Repeat nothing but the lines below running from the one containing "((.17, .2, 1.7), (.33, .27, 1.74), .05)])" to the one containing "((.42, .07, 1.47), (.56, .12, 1.51), .05)])". Keep both end lines.

+---+

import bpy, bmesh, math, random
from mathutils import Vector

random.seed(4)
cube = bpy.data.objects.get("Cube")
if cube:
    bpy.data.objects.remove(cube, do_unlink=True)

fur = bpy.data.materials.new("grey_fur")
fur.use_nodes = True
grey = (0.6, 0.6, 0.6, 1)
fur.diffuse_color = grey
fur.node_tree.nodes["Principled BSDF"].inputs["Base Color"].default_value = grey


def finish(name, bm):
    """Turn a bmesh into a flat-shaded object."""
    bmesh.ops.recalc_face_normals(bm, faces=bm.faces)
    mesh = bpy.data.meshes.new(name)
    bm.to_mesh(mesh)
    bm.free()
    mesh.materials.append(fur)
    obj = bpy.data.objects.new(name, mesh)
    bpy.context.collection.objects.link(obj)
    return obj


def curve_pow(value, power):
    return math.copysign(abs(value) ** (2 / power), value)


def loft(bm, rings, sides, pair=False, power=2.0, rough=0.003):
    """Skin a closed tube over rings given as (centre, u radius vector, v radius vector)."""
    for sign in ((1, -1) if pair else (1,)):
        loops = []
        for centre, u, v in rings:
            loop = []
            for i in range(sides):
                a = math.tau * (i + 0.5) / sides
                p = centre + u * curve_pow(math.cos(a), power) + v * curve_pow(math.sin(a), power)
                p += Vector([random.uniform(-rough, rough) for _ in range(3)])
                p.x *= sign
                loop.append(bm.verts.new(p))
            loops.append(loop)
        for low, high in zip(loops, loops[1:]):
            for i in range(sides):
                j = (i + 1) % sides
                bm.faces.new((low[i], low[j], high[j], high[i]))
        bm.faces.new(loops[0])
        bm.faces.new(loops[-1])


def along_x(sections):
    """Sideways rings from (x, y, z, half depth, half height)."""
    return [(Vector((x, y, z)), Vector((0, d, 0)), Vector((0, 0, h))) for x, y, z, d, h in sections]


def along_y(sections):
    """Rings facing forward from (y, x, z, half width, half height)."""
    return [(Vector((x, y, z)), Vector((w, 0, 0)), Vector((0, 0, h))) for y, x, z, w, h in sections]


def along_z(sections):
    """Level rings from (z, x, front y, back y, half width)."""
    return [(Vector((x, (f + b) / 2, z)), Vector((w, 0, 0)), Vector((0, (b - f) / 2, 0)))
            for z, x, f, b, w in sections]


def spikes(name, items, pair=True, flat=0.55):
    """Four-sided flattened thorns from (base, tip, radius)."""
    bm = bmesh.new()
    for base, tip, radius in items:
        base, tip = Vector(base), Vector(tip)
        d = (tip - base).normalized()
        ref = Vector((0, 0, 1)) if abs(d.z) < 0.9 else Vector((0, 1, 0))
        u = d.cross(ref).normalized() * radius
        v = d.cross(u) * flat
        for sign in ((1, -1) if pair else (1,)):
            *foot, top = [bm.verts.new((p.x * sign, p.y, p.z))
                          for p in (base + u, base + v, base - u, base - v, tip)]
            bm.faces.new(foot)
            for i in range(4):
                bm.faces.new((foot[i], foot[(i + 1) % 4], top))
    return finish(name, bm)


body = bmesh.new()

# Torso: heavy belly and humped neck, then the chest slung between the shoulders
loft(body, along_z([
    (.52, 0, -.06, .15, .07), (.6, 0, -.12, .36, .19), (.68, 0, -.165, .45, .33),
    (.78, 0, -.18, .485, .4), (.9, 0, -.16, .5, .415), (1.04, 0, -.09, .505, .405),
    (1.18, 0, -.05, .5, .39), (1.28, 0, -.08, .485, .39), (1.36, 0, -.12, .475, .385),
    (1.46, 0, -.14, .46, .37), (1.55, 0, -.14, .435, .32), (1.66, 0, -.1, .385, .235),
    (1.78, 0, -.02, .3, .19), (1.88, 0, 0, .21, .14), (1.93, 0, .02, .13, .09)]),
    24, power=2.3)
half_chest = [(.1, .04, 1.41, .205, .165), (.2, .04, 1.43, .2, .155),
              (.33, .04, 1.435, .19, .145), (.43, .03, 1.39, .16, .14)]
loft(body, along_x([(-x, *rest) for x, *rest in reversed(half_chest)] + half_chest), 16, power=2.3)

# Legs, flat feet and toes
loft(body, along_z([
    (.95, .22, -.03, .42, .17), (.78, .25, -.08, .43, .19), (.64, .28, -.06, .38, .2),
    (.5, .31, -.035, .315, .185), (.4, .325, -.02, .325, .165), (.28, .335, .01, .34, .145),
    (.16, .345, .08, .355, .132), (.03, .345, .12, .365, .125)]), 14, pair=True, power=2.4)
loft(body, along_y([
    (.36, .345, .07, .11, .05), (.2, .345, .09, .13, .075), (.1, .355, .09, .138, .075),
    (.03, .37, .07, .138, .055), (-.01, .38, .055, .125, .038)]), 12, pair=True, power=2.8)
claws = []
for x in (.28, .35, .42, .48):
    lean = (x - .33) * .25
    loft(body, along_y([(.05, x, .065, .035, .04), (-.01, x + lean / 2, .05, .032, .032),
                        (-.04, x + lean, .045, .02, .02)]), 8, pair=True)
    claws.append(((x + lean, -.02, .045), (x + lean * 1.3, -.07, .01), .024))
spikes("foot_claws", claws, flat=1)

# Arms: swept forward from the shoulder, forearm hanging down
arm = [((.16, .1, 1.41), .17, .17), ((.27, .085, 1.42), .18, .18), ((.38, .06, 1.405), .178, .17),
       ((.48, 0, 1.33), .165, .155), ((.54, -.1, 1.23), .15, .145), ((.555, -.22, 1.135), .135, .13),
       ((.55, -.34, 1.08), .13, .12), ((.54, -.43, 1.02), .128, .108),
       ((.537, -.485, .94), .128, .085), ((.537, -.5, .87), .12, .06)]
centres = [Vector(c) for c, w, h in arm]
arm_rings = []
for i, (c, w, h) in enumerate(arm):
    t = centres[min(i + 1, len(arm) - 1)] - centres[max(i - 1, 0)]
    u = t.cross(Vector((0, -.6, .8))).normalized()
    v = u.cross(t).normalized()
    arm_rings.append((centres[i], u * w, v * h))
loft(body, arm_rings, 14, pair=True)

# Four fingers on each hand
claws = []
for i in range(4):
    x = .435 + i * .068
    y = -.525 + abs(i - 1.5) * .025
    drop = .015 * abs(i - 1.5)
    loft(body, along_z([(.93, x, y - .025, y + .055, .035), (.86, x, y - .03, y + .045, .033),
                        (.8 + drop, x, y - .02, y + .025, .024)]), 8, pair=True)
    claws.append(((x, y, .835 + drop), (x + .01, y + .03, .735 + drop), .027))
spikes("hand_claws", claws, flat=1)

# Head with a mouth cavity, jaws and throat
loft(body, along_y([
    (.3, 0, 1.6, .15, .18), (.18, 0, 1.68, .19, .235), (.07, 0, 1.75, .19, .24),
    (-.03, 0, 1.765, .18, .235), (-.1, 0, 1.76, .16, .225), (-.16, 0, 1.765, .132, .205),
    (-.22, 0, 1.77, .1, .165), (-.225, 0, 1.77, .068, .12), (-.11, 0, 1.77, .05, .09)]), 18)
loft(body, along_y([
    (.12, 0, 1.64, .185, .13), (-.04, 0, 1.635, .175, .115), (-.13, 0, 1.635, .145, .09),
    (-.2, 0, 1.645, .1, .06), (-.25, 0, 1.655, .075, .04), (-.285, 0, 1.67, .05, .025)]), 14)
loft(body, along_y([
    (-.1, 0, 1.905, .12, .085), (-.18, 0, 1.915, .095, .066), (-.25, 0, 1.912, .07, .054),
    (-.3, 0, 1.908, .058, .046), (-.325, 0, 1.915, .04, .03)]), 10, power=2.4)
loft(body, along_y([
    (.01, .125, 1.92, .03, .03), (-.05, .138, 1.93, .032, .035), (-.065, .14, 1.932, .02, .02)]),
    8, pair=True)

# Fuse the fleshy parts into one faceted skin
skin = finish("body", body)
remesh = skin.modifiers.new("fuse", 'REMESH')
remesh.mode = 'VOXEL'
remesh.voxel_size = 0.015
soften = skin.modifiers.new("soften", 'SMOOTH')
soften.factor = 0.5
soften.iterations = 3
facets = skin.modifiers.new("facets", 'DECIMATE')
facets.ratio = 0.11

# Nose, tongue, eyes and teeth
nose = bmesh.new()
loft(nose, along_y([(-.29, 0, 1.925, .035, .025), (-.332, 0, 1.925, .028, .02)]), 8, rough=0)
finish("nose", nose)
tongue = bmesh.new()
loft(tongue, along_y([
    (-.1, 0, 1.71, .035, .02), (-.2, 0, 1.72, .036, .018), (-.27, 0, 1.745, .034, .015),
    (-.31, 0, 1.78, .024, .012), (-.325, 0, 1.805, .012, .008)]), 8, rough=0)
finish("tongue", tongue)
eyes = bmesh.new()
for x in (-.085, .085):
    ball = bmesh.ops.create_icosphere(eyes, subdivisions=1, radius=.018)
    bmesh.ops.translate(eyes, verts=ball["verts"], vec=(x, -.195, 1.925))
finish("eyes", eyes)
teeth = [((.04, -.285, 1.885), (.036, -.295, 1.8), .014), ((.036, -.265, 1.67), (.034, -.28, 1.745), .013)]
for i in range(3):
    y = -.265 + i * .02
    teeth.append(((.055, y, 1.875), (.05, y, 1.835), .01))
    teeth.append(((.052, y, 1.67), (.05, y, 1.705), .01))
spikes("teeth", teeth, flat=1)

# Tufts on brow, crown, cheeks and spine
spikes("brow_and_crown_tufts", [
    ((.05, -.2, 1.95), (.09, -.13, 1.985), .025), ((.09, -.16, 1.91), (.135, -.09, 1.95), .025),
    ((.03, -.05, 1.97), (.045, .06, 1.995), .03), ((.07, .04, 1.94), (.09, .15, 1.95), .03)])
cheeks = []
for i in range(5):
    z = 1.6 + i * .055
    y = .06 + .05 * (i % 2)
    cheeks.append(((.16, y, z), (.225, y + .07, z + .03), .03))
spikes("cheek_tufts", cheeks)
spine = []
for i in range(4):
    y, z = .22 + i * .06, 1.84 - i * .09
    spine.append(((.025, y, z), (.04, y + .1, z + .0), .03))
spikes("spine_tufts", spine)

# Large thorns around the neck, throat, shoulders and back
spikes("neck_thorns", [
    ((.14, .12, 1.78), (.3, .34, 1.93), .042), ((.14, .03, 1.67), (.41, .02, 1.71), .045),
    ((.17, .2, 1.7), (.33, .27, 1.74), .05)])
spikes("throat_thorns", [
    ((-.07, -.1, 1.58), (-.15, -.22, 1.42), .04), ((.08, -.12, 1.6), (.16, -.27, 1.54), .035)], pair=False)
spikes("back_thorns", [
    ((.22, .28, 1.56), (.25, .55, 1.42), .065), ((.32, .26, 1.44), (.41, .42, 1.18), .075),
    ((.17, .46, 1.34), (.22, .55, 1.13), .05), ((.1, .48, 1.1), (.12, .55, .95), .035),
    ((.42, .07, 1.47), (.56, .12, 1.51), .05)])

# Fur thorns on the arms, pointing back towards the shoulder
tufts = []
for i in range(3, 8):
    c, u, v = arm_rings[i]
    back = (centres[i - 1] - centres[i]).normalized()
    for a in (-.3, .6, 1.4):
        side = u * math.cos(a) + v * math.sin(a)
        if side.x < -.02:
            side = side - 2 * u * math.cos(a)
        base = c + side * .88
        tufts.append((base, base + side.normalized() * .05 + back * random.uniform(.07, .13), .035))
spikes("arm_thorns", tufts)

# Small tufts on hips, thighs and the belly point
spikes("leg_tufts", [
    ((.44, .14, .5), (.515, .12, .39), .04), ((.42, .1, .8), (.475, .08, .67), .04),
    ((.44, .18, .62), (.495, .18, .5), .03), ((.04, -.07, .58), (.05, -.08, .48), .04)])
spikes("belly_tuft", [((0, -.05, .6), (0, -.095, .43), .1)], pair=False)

+---+

#### Result of this task
    ((.17, .2, 1.7), (.33, .27, 1.74), .05)])
spikes("throat_thorns", [
    ((-.07, -.1, 1.58), (-.15, -.22, 1.42), .04), ((.08, -.12, 1.6), (.16, -.27, 1.54), .035)], pair=False)
spikes("back_thorns", [
    ((.22, .28, 1.56), (.25, .55, 1.42), .065), ((.32, .26, 1.44), (.41, .42, 1.18), .075),
    ((.17, .46, 1.34), (.22, .55, 1.13), .05), ((.1, .48, 1.1), (.12, .55, .95), .035),
    ((.42, .07, 1.47), (.56, .12, 1.51), .05)])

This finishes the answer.